Start of Data for this exercise

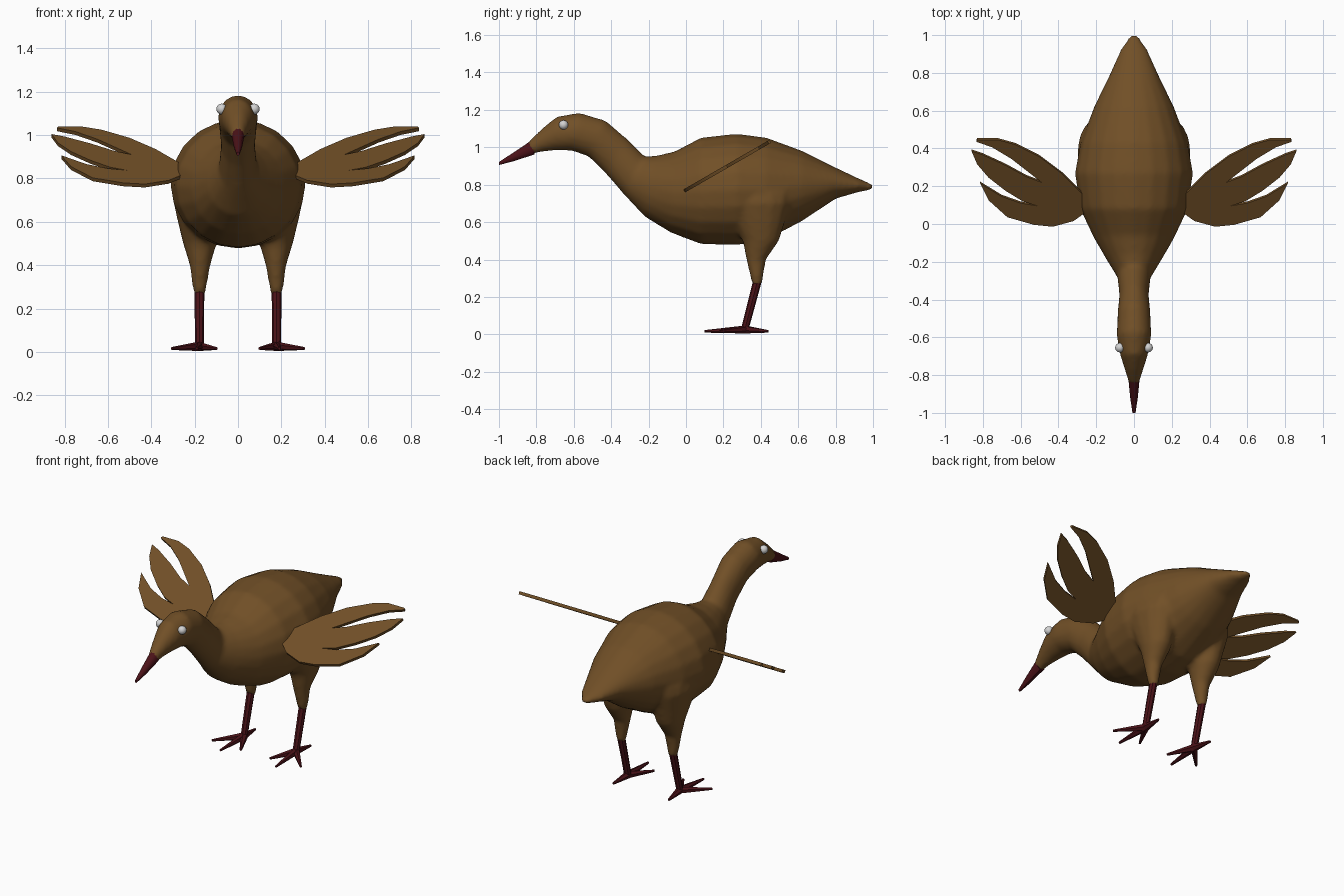
import bpy, bmesh, math
from mathutils import Vector

if "Cube" in bpy.data.objects:
    bpy.data.objects.remove(bpy.data.objects["Cube"])


def material(name, rgb):
    m = bpy.data.materials.new(name)
    m.diffuse_color = (*rgb, 1)
    m.use_nodes = True
    m.node_tree.nodes["Principled BSDF"].inputs["Base Color"].default_value = m.diffuse_color
    return m


BROWN = material("feather brown", (0.165, 0.079, 0.02))
MAROON = material("dark maroon", (0.07, 0.006, 0.009))
PALE = material("eye grey", (0.65, 0.65, 0.65))


def finish(bm, name, mat, angle=40):
    bmesh.ops.recalc_face_normals(bm, faces=bm.faces)
    me = bpy.data.meshes.new(name)
    bm.to_mesh(me)
    bm.free()
    me.materials.append(mat)
    ob = bpy.data.objects.new(name, me)
    bpy.context.collection.objects.link(ob)
    bpy.ops.object.select_all(action='DESELECT')
    ob.select_set(True)
    bpy.context.view_layer.objects.active = ob
    bpy.ops.object.shade_smooth_by_angle(angle=math.radians(angle))
    return ob


def loft(bm, rings):
    """Skin a list of closed rings and cap both ends."""
    rows = [[bm.verts.new(p) for p in r] for r in rings]
    n = len(rows[0])
    for a, b in zip(rows, rows[1:]):
        for i in range(n):
            j = (i + 1) % n
            bm.faces.new((a[i], a[j], b[j], b[i]))
    bm.faces.new(rows[0])
    bm.faces.new(rows[-1])


def ellipse(centre, u, v, n):
    c, u, v = Vector(centre), Vector(u), Vector(v)
    return [c + u * math.cos(2 * math.pi * i / n) + v * math.sin(2 * math.pi * i / n)
            for i in range(n)]


def section(yt, zt, yb, zb, hw, n=20):
    """Body cross-section from its top point, bottom point and half width."""
    top, bot = Vector((0, yt, zt)), Vector((0, yb, zb))
    return ellipse((top + bot) / 2, (hw, 0, 0), (top - bot) / 2, n)


def tube(bm, a, b, ra, rb, n=8):
    a, b = Vector(a), Vector(b)
    d = (b - a).normalized()
    u = d.orthogonal().normalized()
    v = d.cross(u)
    loft(bm, [ellipse(a, u * ra, v * ra, n), ellipse(b, u * rb, v * rb, n)])


# body: head, neck, trunk and tail, with both thighs blended in
body = bmesh.new()
loft(body, [section(*s) for s in (
    (-.85, 1.025, -.83, .96, .028), (-.77, 1.10, -.78, .975, .048),
    (-.69, 1.165, -.70, .983, .073), (-.57, 1.185, -.61, .982, .092),
    (-.43, 1.143, -.52, .95, .087), (-.32, 1.05, -.43, .86, .078),
    (-.22, .95, -.33, .745, .088), (-.16, .955, -.22, .628, .145),
    (-.06, .978, -.08, .543, .215), (.08, 1.052, .08, .482, .285),
    (.27, 1.073, .27, .477, .313), (.43, 1.052, .42, .50, .285),
    (.62, .982, .62, .605, .212), (.80, .892, .80, .725, .125),
    (.92, .835, .92, .76, .073), (1.0, .80, 1.0, .775, .02))])
for s in (1, -1):
    loft(body, [ellipse((s * x, y, z), (rx, 0, 0), (0, ry, 0), 14)
                for z, x, y, rx, ry in (
        (.76, .18, .37, .11, .20), (.70, .19, .38, .11, .18),
        (.60, .18, .39, .098, .14), (.50, .176, .40, .078, .098),
        (.40, .175, .375, .048, .053), (.265, .178, .38, .028, .026))])
body = finish(body, "body", BROWN, 80)
remesh = body.modifiers.new("blend", 'REMESH')
remesh.mode = 'VOXEL'
remesh.voxel_size = 0.014
remesh.use_smooth_shade = True
relax = body.modifiers.new("relax", 'SMOOTH')
relax.factor = 0.5
relax.iterations = 6

# beak
bm = bmesh.new()
loft(bm, [section(*s, n=10) for s in (
    (-.825, 1.04, -.81, .96, .03), (-.92, .975, -.92, .925, .02),
    (-1.0, .922, -1.0, .905, .008))])
finish(bm, "beak", MAROON)

# feathered wing outline, laid on a plane rising towards the back
WING = [(.25, .07), (.32, .02), (.43, -.01), (.53, 0), (.67, .04), (.77, .13),
        (.815, .22), (.70, .15), (.60, .115), (.51, .10),
        (.59, .125), (.68, .18), (.77, .25), (.83, .32), (.86, .39),
        (.80, .37), (.68, .315), (.57, .255), (.49, .225),
        (.56, .28), (.65, .35), (.75, .41), (.835, .44),
        (.83, .45), (.72, .45), (.63, .425), (.50, .36), (.38, .27), (.27, .16)]

for s, side in ((1, "right"), (-1, "left")):
    # wing plate
    bm = bmesh.new()
    half = Vector((0, -.5, .866)) * .009
    pts = [Vector((s * x, y, .772 + .577 * y)) for x, y in WING]
    loft(bm, [[p - half for p in pts], [p + half for p in pts]])
    finish(bm, side + "_wing", BROWN, 30)

    # shank
    bm = bmesh.new()
    tube(bm, (s * .178, .383, .29), (s * .178, .315, .03), .023, .02)
    finish(bm, side + "_leg", MAROON)

    # foot with three front toes and one back toe
    bm = bmesh.new()
    for x, y in ((.19, .10), (.305, .18), (.10, .17), (.19, .44)):
        tube(bm, (s * .178, .315, .026), (s * x, y, .016), .022, .007, 6)
    finish(bm, side + "_foot", MAROON)

    # eye
    bm = bmesh.new()
    bmesh.ops.create_uvsphere(bm, u_segments=16, v_segments=10, radius=.025)
    bmesh.ops.translate(bm, verts=bm.verts, vec=(s * .075, -.655, 1.12))
    finish(bm, side + "_eye", PALE)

End of Data for this exercise

__What to do__
The aim is an exact repeat of the entire listing, stripped of pictures.

__Exercise output__
import bpy, bmesh, math
from mathutils import Vector

if "Cube" in bpy.data.objects:
    bpy.data.objects.remove(bpy.data.objects["Cube"])


def material(name, rgb):
    m = bpy.data.materials.new(name)
    m.diffuse_color = (*rgb, 1)
    m.use_nodes = True
    m.node_tree.nodes["Principled BSDF"].inputs["Base Color"].default_value = m.diffuse_color
    return m


BROWN = material("feather brown", (0.165, 0.079, 0.02))
MAROON = material("dark maroon", (0.07, 0.006, 0.009))
PALE = material("eye grey", (0.65, 0.65, 0.65))


def finish(bm, name, mat, angle=40):
    bmesh.ops.recalc_face_normals(bm, faces=bm.faces)
    me = bpy.data.meshes.new(name)
    bm.to_mesh(me)
    bm.free()
    me.materials.append(mat)
    ob = bpy.data.objects.new(name, me)
    bpy.context.collection.objects.link(ob)
    bpy.ops.object.select_all(action='DESELECT')
    ob.select_set(True)
    bpy.context.view_layer.objects.active = ob
    bpy.ops.object.shade_smooth_by_angle(angle=math.radians(angle))
    return ob


def loft(bm, rings):
    """Skin a list of closed rings and cap both ends."""
    rows = [[bm.verts.new(p) for p in r] for r in rings]
    n = len(rows[0])
    for a, b in zip(rows, rows[1:]):
        for i in range(n):
            j = (i + 1) % n
            bm.faces.new((a[i], a[j], b[j], b[i]))
    bm.faces.new(rows[0])
    bm.faces.new(rows[-1])


def ellipse(centre, u, v, n):
    c, u, v = Vector(centre), Vector(u), Vector(v)
    return [c + u * math.cos(2 * math.pi * i / n) + v * math.sin(2 * math.pi * i / n)
            for i in range(n)]


def section(yt, zt, yb, zb, hw, n=20):
    """Body cross-section from its top point, bottom point and half width."""
    top, bot = Vector((0, yt, zt)), Vector((0, yb, zb))
    return ellipse((top + bot) / 2, (hw, 0, 0), (top - bot) / 2, n)


def tube(bm, a, b, ra, rb, n=8):
    a, b = Vector(a), Vector(b)
    d = (b - a).normalized()
    u = d.orthogonal().normalized()
    v = d.cross(u)
    loft(bm, [ellipse(a, u * ra, v * ra, n), ellipse(b, u * rb, v * rb, n)])


# body: head, neck, trunk and tail, with both thighs blended in
body = bmesh.new()
loft(body, [section(*s) for s in (
    (-.85, 1.025, -.83, .96, .028), (-.77, 1.10, -.78, .975, .048),
    (-.69, 1.165, -.70, .983, .073), (-.57, 1.185, -.61, .982, .092),
    (-.43, 1.143, -.52, .95, .087), (-.32, 1.05, -.43, .86, .078),
    (-.22, .95, -.33, .745, .088), (-.16, .955, -.22, .628, .145),
    (-.06, .978, -.08, .543, .215), (.08, 1.052, .08, .482, .285),
    (.27, 1.073, .27, .477, .313), (.43, 1.052, .42, .50, .285),
    (.62, .982, .62, .605, .212), (.80, .892, .80, .725, .125),
    (.92, .835, .92, .76, .073), (1.0, .80, 1.0, .775, .02))])
for s in (1, -1):
    loft(body, [ellipse((s * x, y, z), (rx, 0, 0), (0, ry, 0), 14)
                for z, x, y, rx, ry in (
        (.76, .18, .37, .11, .20), (.70, .19, .38, .11, .18),
        (.60, .18, .39, .098, .14), (.50, .176, .40, .078, .098),
        (.40, .175, .375, .048, .053), (.265, .178, .38, .028, .026))])
body = finish(body, "body", BROWN, 80)
remesh = body.modifiers.new("blend", 'REMESH')
remesh.mode = 'VOXEL'
remesh.voxel_size = 0.014
remesh.use_smooth_shade = True
relax = body.modifiers.new("relax", 'SMOOTH')
relax.factor = 0.5
relax.iterations = 6

# beak
bm = bmesh.new()
loft(bm, [section(*s, n=10) for s in (
    (-.825, 1.04, -.81, .96, .03), (-.92, .975, -.92, .925, .02),
    (-1.0, .922, -1.0, .905, .008))])
finish(bm, "beak", MAROON)

# feathered wing outline, laid on a plane rising towards the back
WING = [(.25, .07), (.32, .02), (.43, -.01), (.53, 0), (.67, .04), (.77, .13),
        (.815, .22), (.70, .15), (.60, .115), (.51, .10),
        (.59, .125), (.68, .18), (.77, .25), (.83, .32), (.86, .39),
        (.80, .37), (.68, .315), (.57, .255), (.49, .225),
        (.56, .28), (.65, .35), (.75, .41), (.835, .44),
        (.83, .45), (.72, .45), (.63, .425), (.50, .36), (.38, .27), (.27, .16)]

for s, side in ((1, "right"), (-1, "left")):
    # wing plate
    bm = bmesh.new()
    half = Vector((0, -.5, .866)) * .009
    pts = [Vector((s * x, y, .772 + .577 * y)) for x, y in WING]
    loft(bm, [[p - half for p in pts], [p + half for p in pts]])
    finish(bm, side + "_wing", BROWN, 30)

    # shank
    bm = bmesh.new()
    tube(bm, (s * .178, .383, .29), (s * .178, .315, .03), .023, .02)
    finish(bm, side + "_leg", MAROON)

    # foot with three front toes and one back toe
    bm = bmesh.new()
    for x, y in ((.19, .10), (.305, .18), (.10, .17), (.19, .44)):
        tube(bm, (s * .178, .315, .026), (s * x, y, .016), .022, .007, 6)
    finish(bm, side + "_foot", MAROON)

    # eye
    bm = bmesh.new()
    bmesh.ops.create_uvsphere(bm, u_segments=16, v_segments=10, radius=.025)
    bmesh.ops.translate(bm, verts=bm.verts, vec=(s * .075, -.655, 1.12))
    finish(bm, side + "_eye", PALE)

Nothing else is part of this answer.